Omit all pictures. Print the remaining lines exactly, from the start of the data through the line containing "bm.faces.new(rings[0])".

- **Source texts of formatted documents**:

▬▬▬

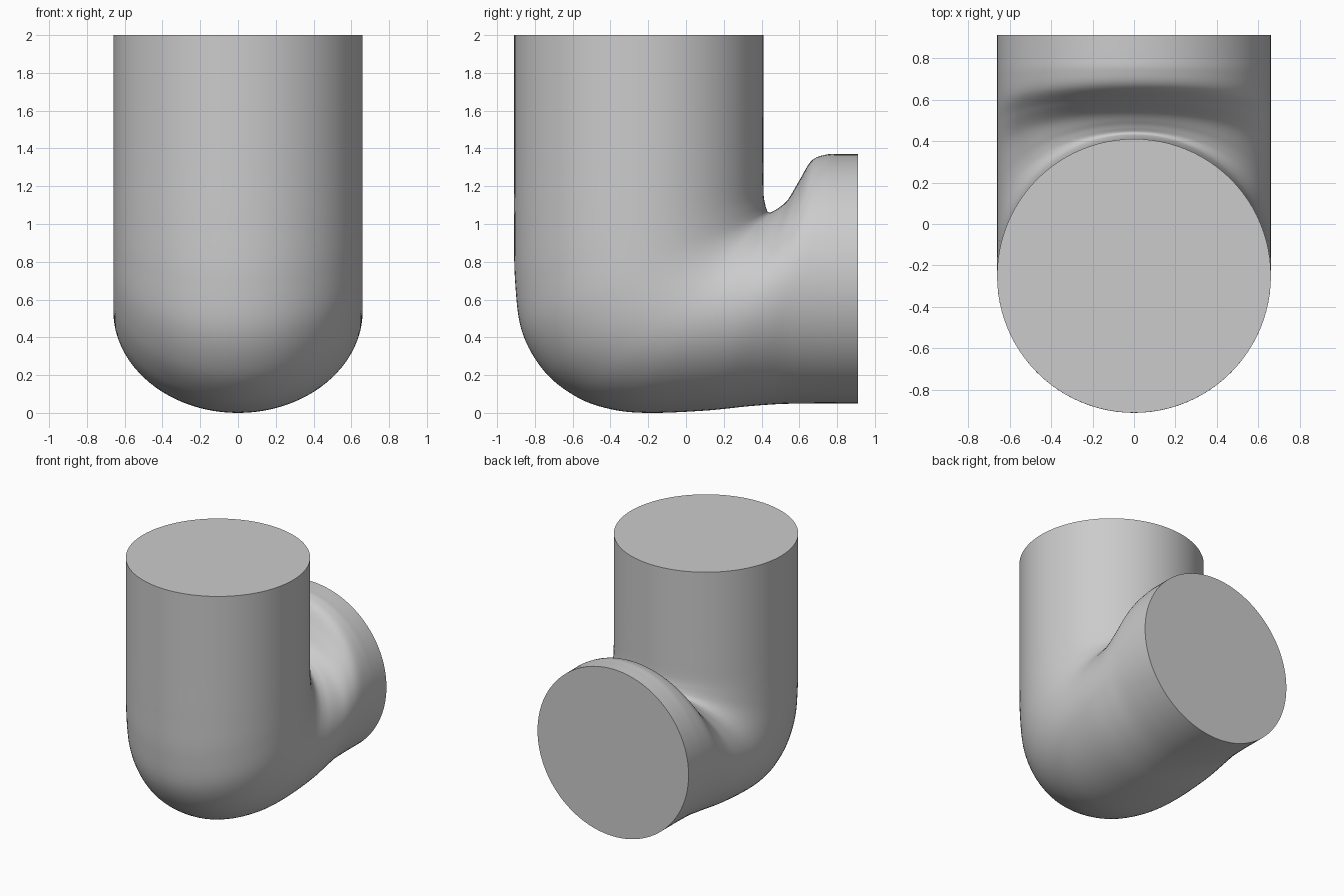
import bpy, bmesh, math
from mathutils import Vector

if "Cube" in bpy.data.objects:
    bpy.data.objects.remove(bpy.data.objects["Cube"])

SIDES, STEPS, HALF_WIDTH = 96, 8, 0.66

# Key rings: (outer y, outer z, inner y, inner z) down the tube and round the bend
KEYS = [
    (-.91, 2, .41, 2), (-.91, 1.6, .41, 1.6), (-.91, 1.3, .41, 1.32),
    (-.91, 1.0, .411, 1.16), (-.905, .70, .42, 1.10), (-.868, .43, .43, 1.07),
    (-.75, .22, .436, 1.062), (-.58, .085, .445, 1.06), (-.40, .02, .46, 1.067),
    (-.20, 0, .49, 1.085), (.10, .012, .54, 1.13), (.33, .035, .60, 1.23),
    (.50, .047, .665, 1.335), (.68, .05, .74, 1.367), (.80, .05, .81, 1.37),
    (.91, .05, .91, 1.37),
]


def spline(keys, steps):
    """Smooth curve through all key rings."""
    k = [Vector(p) for p in keys]
    k = [2 * k[0] - k[1]] + k + [2 * k[-1] - k[-2]]
    out = []
    for a, b, c, d in zip(k, k[1:], k[2:], k[3:]):
        for i in range(steps):
            t = i / steps
            out.append(0.5 * (2 * b + (c - a) * t + (2 * a - 5 * b + 4 * c - d) * t**2
                              + (3 * b - a - 3 * c + d) * t**3))
    return out + [k[-2]]


# Elbow: elliptical rings lofted from the upright end to the horizontal end
bm = bmesh.new()
rings = []
for oy, oz, iy, iz in spline(KEYS, STEPS):
    ring = []
    for s in range(SIDES):
        a = 2 * math.pi * s / SIDES
        f = (1 + math.cos(a)) / 2
        ring.append(bm.verts.new((HALF_WIDTH * math.sin(a),
                                  oy + (iy - oy) * f, max(0, oz + (iz - oz) * f))))
    rings.append(ring)
for r0, r1 in zip(rings, rings[1:]):
    for s in range(SIDES):
        n = (s + 1) % SIDES
        bm.faces.new((r0[s], r0[n], r1[n], r1[s]))

# Flat end caps
bm.faces.new(rings[0])
bm.faces.new(rings[-1])
bmesh.ops.recalc_face_normals(bm, faces=bm.faces)

mesh = bpy.data.meshes.new("pipe_elbow")
bm.to_mesh(mesh)
bm.free()
elbow = bpy.data.objects.new("pipe_elbow", mesh)
bpy.context.collection.objects.link(elbow)
bpy.context.view_layer.objects.active = elbow
elbow.select_set(True)
bpy.ops.object.shade_smooth_by_angle(angle=math.radians(50))
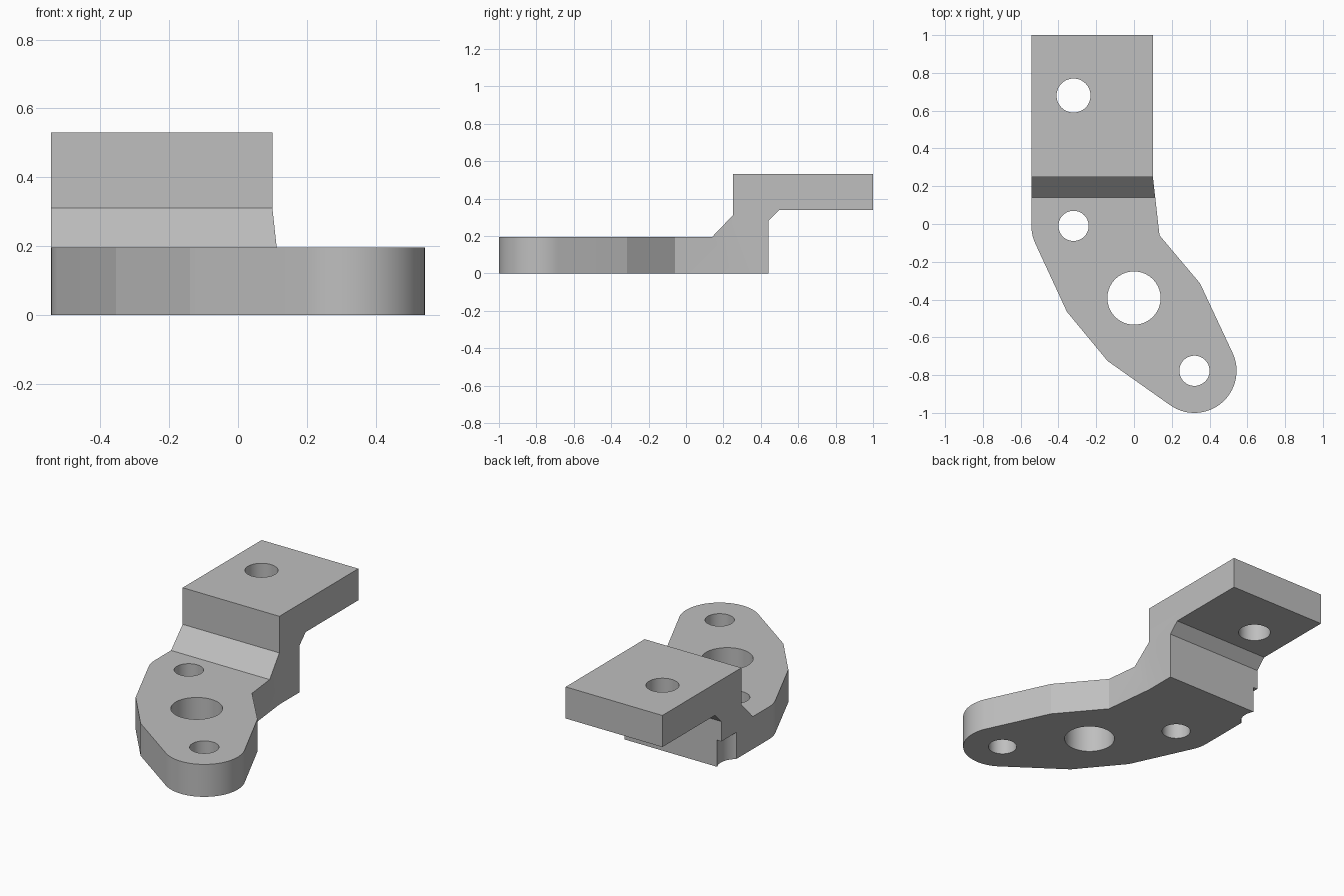
import bpy, bmesh
from math import radians, cos, sin
from mathutils import Vector

if "Cube" in bpy.data.objects:
    bpy.data.objects.remove(bpy.data.objects["Cube"], do_unlink=True)

grey = bpy.data.materials.new("plain grey")
grey.use_nodes = True
COLOUR = (0.52, 0.52, 0.52, 1)
grey.diffuse_color = COLOUR
grey.node_tree.nodes["Principled BSDF"].inputs["Base Color"].default_value = COLOUR


def prism(name, points, sweep):
    """Extrude a closed 3D polygon along a vector."""
    bm = bmesh.new()
    face = bm.faces.new([bm.verts.new(p) for p in points])
    new = bmesh.ops.extrude_face_region(bm, geom=[face])["geom"]
    bmesh.ops.translate(bm, vec=Vector(sweep),
                        verts=[v for v in new if isinstance(v, bmesh.types.BMVert)])
    bmesh.ops.recalc_face_normals(bm, faces=bm.faces)
    mesh = bpy.data.meshes.new(name)
    bm.to_mesh(mesh)
    bm.free()
    mesh.materials.append(grey)
    obj = bpy.data.objects.new(name, mesh)
    bpy.context.collection.objects.link(obj)
    return obj


def arc(cx, cy, r, start, end, steps):
    angles = [radians(start + (end - start) * i / steps) for i in range(steps + 1)]
    return [(cx + r * cos(a), cy + r * sin(a)) for a in angles]


def cylinder(name, cx, cy, r, low, high):
    ring = arc(cx, cy, r, 0, 360, 64)[:-1]
    return prism(name, [(x, y, low) for x, y in ring], (0, 0, high - low))


def boolean(target, cutter, operation):
    mod = target.modifiers.new(cutter.name, "BOOLEAN")
    mod.operation = operation
    mod.solver = "EXACT"
    mod.object = cutter
    bpy.context.view_layer.objects.active = target
    bpy.ops.object.modifier_apply(modifier=mod.name)
    bpy.data.objects.remove(cutter, do_unlink=True)


# Stepped side profile (y, z), swept across the width
profile = [(-1.1, 0), (0.44, 0), (0.44, 0.28), (0.5, 0.34), (1, 0.34), (1, 0.53),
           (0.25, 0.53), (0.25, 0.31), (0.14, 0.195), (-1.1, 0.195)]
bracket = prism("bracket", [(-0.8, y, z) for y, z in profile], (1.6, 0, 0))

# Plan outline trims the swept profile
outline = [(-0.543, 1.1)]
outline += arc(-0.32, -0.01, 0.223, 180, 204, 8)
outline += [(-0.355, -0.465), (-0.14, -0.725)]
outline += arc(0.32, -0.777, 0.223, -124, 24, 36)
outline += [(0.35, -0.315), (0.135, -0.06), (0.1, 0.25), (0.1, 1.1)]
boolean(bracket, prism("plan_trim", [(x, y, -0.1) for x, y in outline], (0, 0, 1)),
        "INTERSECT")

# Bolt holes and the larger centre bore
for x, y, r in [(-0.32, -0.01, 0.08), (0.32, -0.777, 0.08),
                (0, -0.392, 0.141), (-0.32, 0.68, 0.09)]:
    boolean(bracket, cylinder("hole", x, y, r, -0.2, 1), "DIFFERENCE")

# Shallow round relief low on the rear side corner
boolean(bracket, cylinder("relief", -0.61, 0.385, 0.11, -0.2, 0.16), "DIFFERENCE")

# Smooth curved walls, keep machined edges crisp
bpy.ops.object.select_all(action="DESELECT")
bracket.select_set(True)
bpy.context.view_layer.objects.active = bracket
bpy.ops.object.shade_smooth_by_angle(angle=radians(12))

▬▬▬

- **Result**:
import bpy, bmesh, math
from mathutils import Vector

if "Cube" in bpy.data.objects:
    bpy.data.objects.remove(bpy.data.objects["Cube"])

SIDES, STEPS, HALF_WIDTH = 96, 8, 0.66

# Key rings: (outer y, outer z, inner y, inner z) down the tube and round the bend
KEYS = [
    (-.91, 2, .41, 2), (-.91, 1.6, .41, 1.6), (-.91, 1.3, .41, 1.32),
    (-.91, 1.0, .411, 1.16), (-.905, .70, .42, 1.10), (-.868, .43, .43, 1.07),
    (-.75, .22, .436, 1.062), (-.58, .085, .445, 1.06), (-.40, .02, .46, 1.067),
    (-.20, 0, .49, 1.085), (.10, .012, .54, 1.13), (.33, .035, .60, 1.23),
    (.50, .047, .665, 1.335), (.68, .05, .74, 1.367), (.80, .05, .81, 1.37),
    (.91, .05, .91, 1.37),
]


def spline(keys, steps):
    """Smooth curve through all key rings."""
    k = [Vector(p) for p in keys]
    k = [2 * k[0] - k[1]] + k + [2 * k[-1] - k[-2]]
    out = []
    for a, b, c, d in zip(k, k[1:], k[2:], k[3:]):
        for i in range(steps):
            t = i / steps
            out.append(0.5 * (2 * b + (c - a) * t + (2 * a - 5 * b + 4 * c - d) * t**2
                              + (3 * b - a - 3 * c + d) * t**3))
    return out + [k[-2]]


# Elbow: elliptical rings lofted from the upright end to the horizontal end
bm = bmesh.new()
rings = []
for oy, oz, iy, iz in spline(KEYS, STEPS):
    ring = []
    for s in range(SIDES):
        a = 2 * math.pi * s / SIDES
        f = (1 + math.cos(a)) / 2
        ring.append(bm.verts.new((HALF_WIDTH * math.sin(a),
                                  oy + (iy - oy) * f, max(0, oz + (iz - oz) * f))))
    rings.append(ring)
for r0, r1 in zip(rings, rings[1:]):
    for s in range(SIDES):
        n = (s + 1) % SIDES
        bm.faces.new((r0[s], r0[n], r1[n], r1[s]))

# Flat end caps
bm.faces.new(rings[0])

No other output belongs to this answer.